Extracted data Block Start

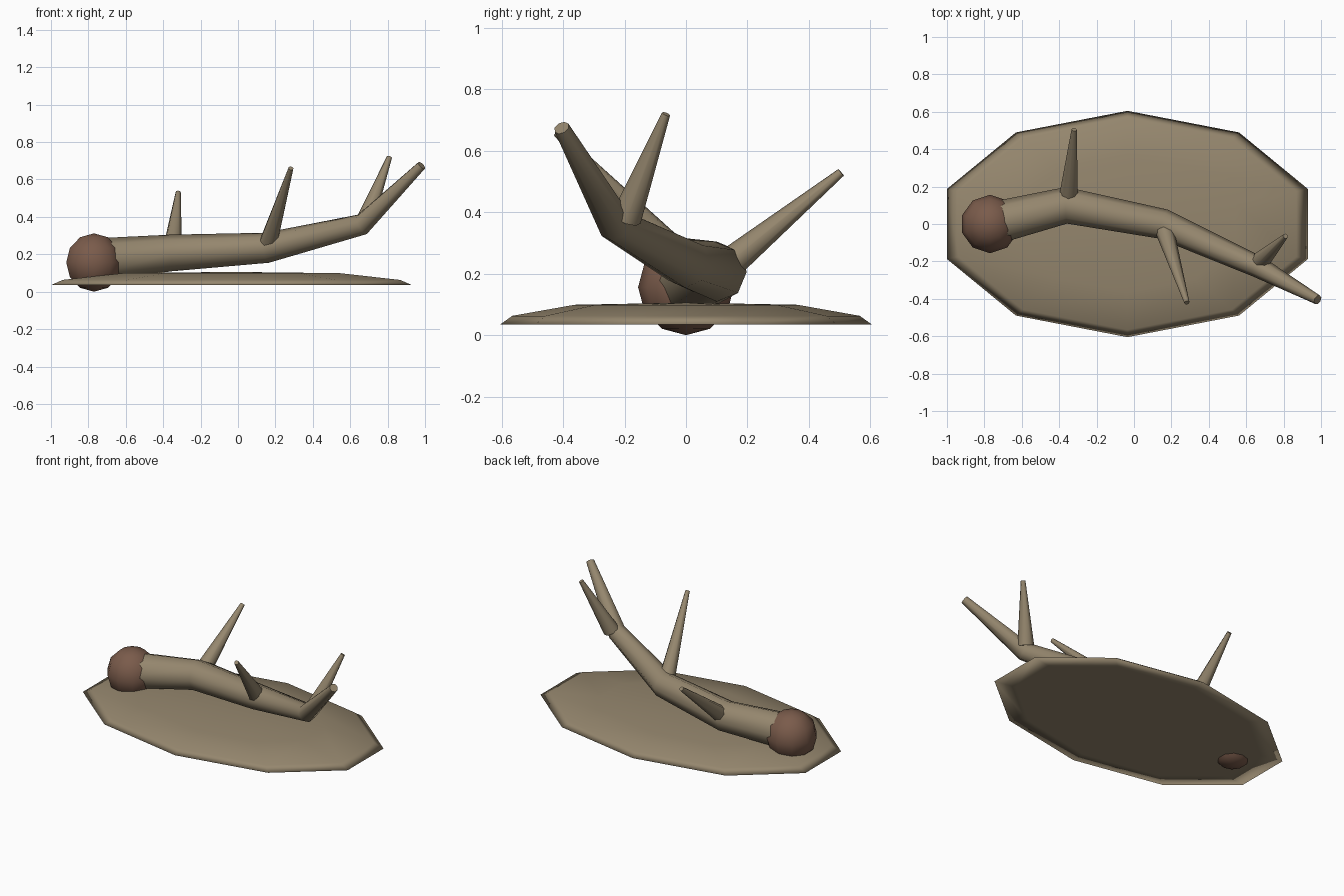
import bpy, bmesh, math
from mathutils import Vector

if "Cube" in bpy.data.objects:
    bpy.data.objects.remove(bpy.data.objects["Cube"])


def material(name, rgb):
    m = bpy.data.materials.new(name)
    m.diffuse_color = (*rgb, 1)
    m.use_nodes = True
    m.node_tree.nodes["Principled BSDF"].inputs["Base Color"].default_value = m.diffuse_color
    return m


bark = material("tan_bark", (0.30, 0.24, 0.155))
brown = material("reddish_brown", (0.195, 0.105, 0.07))


def finish(name, bm, mat, angle=None):
    bmesh.ops.recalc_face_normals(bm, faces=bm.faces)
    for f in bm.faces:
        f.smooth = True
    me = bpy.data.meshes.new(name)
    bm.to_mesh(me)
    bm.free()
    me.materials.append(mat)
    ob = bpy.data.objects.new(name, me)
    bpy.context.collection.objects.link(ob)
    if angle:
        bpy.ops.object.select_all(action='DESELECT')
        ob.select_set(True)
        bpy.context.view_layer.objects.active = ob
        bpy.ops.object.shade_smooth_by_angle(angle=math.radians(angle))
    return ob


def skin(bm, rings):
    """Join successive vertex rings with quads."""
    n = len(rings[0])
    for a, b in zip(rings, rings[1:]):
        for i in range(n):
            j = (i + 1) % n
            bm.faces.new((a[i], a[j], b[j], b[i]))


def limb(name, stations, sides=8):
    """Tapered tube through (point, radius) stations, capped at both ends."""
    bm = bmesh.new()
    pts = [Vector(p) for p, r in stations]
    rings = []
    for k, (p, r) in enumerate(stations):
        before = (pts[k] - pts[max(k - 1, 0)]).normalized()
        after = (pts[min(k + 1, len(pts) - 1)] - pts[k]).normalized()
        t = (before + after).normalized()
        side = t.cross(Vector((0, 0, 1))).normalized()
        up = side.cross(t)
        rings.append([bm.verts.new(pts[k] + r * (math.cos(a) * side + math.sin(a) * up))
                      for a in (math.tau * i / sides for i in range(sides))])
    skin(bm, rings)
    bm.faces.new(rings[0])
    bm.faces.new(rings[-1])
    return finish(name, bm, bark, 50)


# Shallow ten-sided mound, flat underneath
bm = bmesh.new()
profile = [(0.85, 0.035), (1, 0.035), (0.935, 0.063), (0.60, 0.099)]
rings = []
for s, z in profile:
    angles = [math.pi / 2 + math.tau * i / 10 for i in range(10)]
    rings.append([bm.verts.new((-0.035 + 1.015 * s * math.cos(a),
                                0.605 * s * math.sin(a), z)) for a in angles])
skin(bm, rings)
bm.faces.new(rings[0])
peak = bm.verts.new((-0.035, 0, 0.106))
for i in range(10):
    bm.faces.new((rings[-1][i], rings[-1][(i + 1) % 10], peak))
finish("ground_mound", bm, bark)

# Bent main branch
limb("main_branch", [((-0.77, 0.0, 0.17), 0.115), ((-0.36, 0.10, 0.207), 0.098),
                     ((0.155, 0.0, 0.235), 0.081), ((0.665, -0.23, 0.36), 0.058),
                     ((0.982, -0.405, 0.675), 0.026)])

# Side twigs
limb("back_twig", [((-0.35, 0.15, 0.24), 0.05), ((-0.32, 0.505, 0.53), 0.014)])
limb("front_twig", [((0.165, -0.04, 0.27), 0.05), ((0.283, -0.42, 0.66), 0.014)])
limb("end_twig", [((0.68, -0.195, 0.38), 0.05), ((0.81, -0.065, 0.72), 0.014)])

# Round knob on the thick end
bm = bmesh.new()
bmesh.ops.create_uvsphere(bm, u_segments=10, v_segments=6, radius=0.156)
bmesh.ops.translate(bm, verts=bm.verts, vec=(-0.77, 0, 0.156))
finish("end_knob", bm, brown)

Extracted data Block End

→ **Work instructions**
If a line in the records contains the word "name", copy it.

→ **Finished task**
def material(name, rgb):
    m = bpy.data.materials.new(name)
def finish(name, bm, mat, angle=None):
    me = bpy.data.meshes.new(name)
    ob = bpy.data.objects.new(name, me)
def limb(name, stations, sides=8):
    return finish(name, bm, bark, 50)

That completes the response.